● **TASK**
Look through the records below for the line holding "bmesh.ops.recalc_face_normals(bm, faces=bm.faces)". Write it out exactly, with each following line through the line holding "mod.operation, mod.solver, mod.object".

- Opening Delimiter -

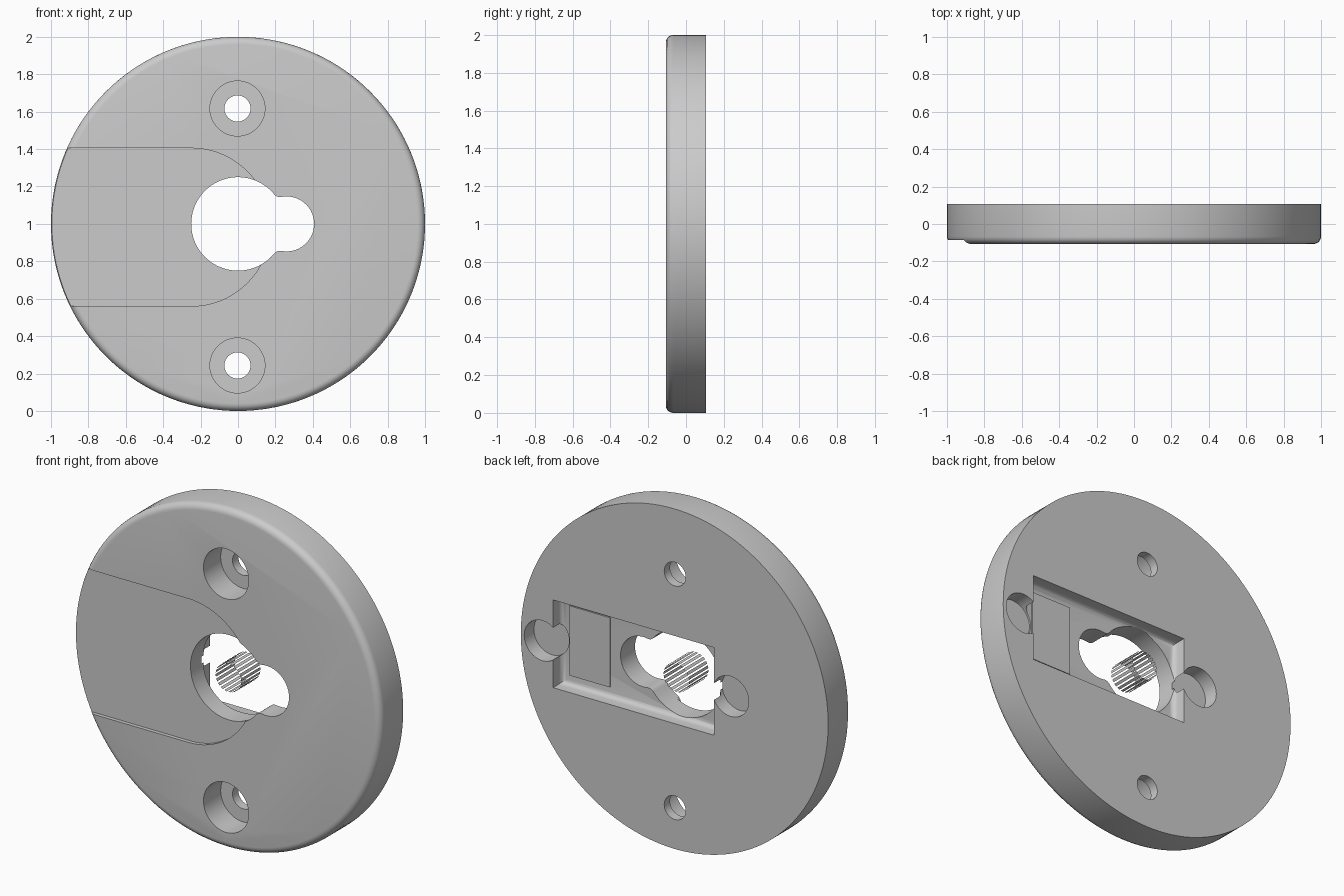
import bpy, bmesh
from math import sin, cos, pi, atan2, sqrt, radians
from mathutils import Vector

cube = bpy.data.objects.get("Cube")
if cube:
    bpy.data.objects.remove(cube, do_unlink=True)

FRONT, BACK = -0.107, 0.107
MID = 1.0

grey = bpy.data.materials.new("plain grey")
grey.use_nodes = True
grey.diffuse_color = (0.6, 0.6, 0.6, 1)
grey.node_tree.nodes["Principled BSDF"].inputs["Base Color"].default_value = (0.6, 0.6, 0.6, 1)


def finish(bm, name):
    mesh = bpy.data.meshes.new(name)
    bm.to_mesh(mesh)
    bm.free()
    ob = bpy.data.objects.new(name, mesh)
    bpy.context.collection.objects.link(ob)
    mesh.materials.append(grey)
    return ob


def arc(cx, cz, r, a0, a1, n):
    return [(cx + r * cos(a0 + (a1 - a0) * i / n), cz + r * sin(a0 + (a1 - a0) * i / n))
            for i in range(n + 1)]


def circle(cx, cz, r, n=48):
    return arc(cx, cz, r, 0, 2 * pi, n)[:-1]


def prism(name, outline, y0, y1, bevel=0.0, steps=5):
    """Extrude an x-z outline from y0 to y1, optionally rounding the y0 rim."""
    bm = bmesh.new()
    face = bm.faces.new([bm.verts.new((x, y0, z)) for x, z in outline])
    rim = list(face.edges)
    out = bmesh.ops.extrude_face_region(bm, geom=[face], use_keep_orig=True)
    moved = [v for v in out["geom"] if isinstance(v, bmesh.types.BMVert)]
    bmesh.ops.translate(bm, verts=moved, vec=Vector((0, y1 - y0, 0)))
    bmesh.ops.recalc_face_normals(bm, faces=bm.faces)
    if bevel:
        bmesh.ops.bevel(bm, geom=rim, offset=bevel, segments=steps, profile=0.5, affect='EDGES')
    return finish(bm, name)


def cut(target, cutter):
    mod = target.modifiers.new("cut", 'BOOLEAN')
    mod.operation, mod.solver, mod.object = 'DIFFERENCE', 'EXACT', cutter
    bpy.context.view_layer.objects.active = target
    bpy.ops.object.modifier_apply(modifier=mod.name)
    bpy.data.objects.remove(cutter, do_unlink=True)


def rectangle(x0, x1, z0, z1):
    return [(x0, z0), (x1, z0), (x1, z1), (x0, z1)]


def keyhole_outline(R=0.25, r=0.147, d=0.26, f=0.04):
    """Large circle joined to a small lobe through two concave fillets."""
    A, B = R + f, r + f
    fx = (A * A - B * B + d * d) / (2 * d)
    fz = sqrt(A * A - fx * fx)
    big, small = atan2(fz, fx), atan2(fz, fx - d)
    pts = arc(0, MID, R, big, 2 * pi - big, 56)
    pts += arc(fx, MID - fz, f, pi - big, pi - small, 6)[1:]
    pts += arc(d, MID, r, -small, small, 28)[1:]
    pts += arc(fx, MID + fz, f, small - pi, big - pi, 6)[1:-1]
    return pts


# Round plate with a softened front rim
plate = prism("round_plate", circle(0, MID, 1.0, 144), FRONT, BACK, bevel=0.04)

# Shallow round-ended channel on the front
channel = [(-1.2, 1.405), (-1.2, 0.56)] + arc(-0.25, 0.9825, 0.4225, -pi / 2, pi / 2, 40)
cut(plate, prism("channel_cutter", channel, FRONT - 0.1, FRONT + 0.022))

# Rectangular pocket in the back with a rounded floor edge
FLOOR = BACK - 0.08
cut(plate, prism("pocket_cutter", rectangle(-0.258, 0.79, 0.737, 1.253),
                 FLOOR, BACK + 0.1, bevel=0.03, steps=4))

# Keyhole opening
cut(plate, prism("keyhole_cutter", keyhole_outline(), FRONT - 0.1, BACK + 0.1))

# Counterbored screw holes
for z in (0.243, 1.617):
    cut(plate, prism("bore_cutter", circle(-0.003, z, 0.147), FRONT - 0.1, FRONT + 0.16))
    cut(plate, prism("screw_cutter", circle(-0.003, z, 0.07, 32), FRONT - 0.1, BACK + 0.1))

# Blind round holes at both ends of the pocket
for x in (-0.365, 0.86):
    cut(plate, prism("blind_hole_cutter", circle(x, 0.995, 0.118), BACK - 0.09, BACK + 0.1))

# Thin raised pad on the pocket floor
pad = prism("pocket_pad", rectangle(0.473, 0.735, 0.795, 1.205), FLOOR - 0.01, FLOOR + 0.006)

# Slotted open sleeve floating in the keyhole
bm = bmesh.new()
slats = 20
for i in range(slats):
    a = 2 * pi * i / slats
    ends = arc(0, MID, 0.083, a, a + 2 * pi / slats * 0.62, 1)
    (x0, z0), (x1, z1) = ends
    bm.faces.new([bm.verts.new(p) for p in
                  ((x0, -0.09, z0), (x0, 0.09, z0), (x1, 0.09, z1), (x1, -0.09, z1))])
finish(bm, "slotted_sleeve")

# Smooth curved walls, keep edges crisp
bpy.ops.object.select_all(action='DESELECT')
plate.select_set(True)
bpy.context.view_layer.objects.active = plate
bpy.ops.object.shade_smooth_by_angle(angle=radians(30))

- Closing Delimiter -

● **FINAL ANSWER**
    bmesh.ops.recalc_face_normals(bm, faces=bm.faces)
    if bevel:
        bmesh.ops.bevel(bm, geom=rim, offset=bevel, segments=steps, profile=0.5, affect='EDGES')
    return finish(bm, name)


def cut(target, cutter):
    mod = target.modifiers.new("cut", 'BOOLEAN')
    mod.operation, mod.solver, mod.object = 'DIFFERENCE', 'EXACT', cutter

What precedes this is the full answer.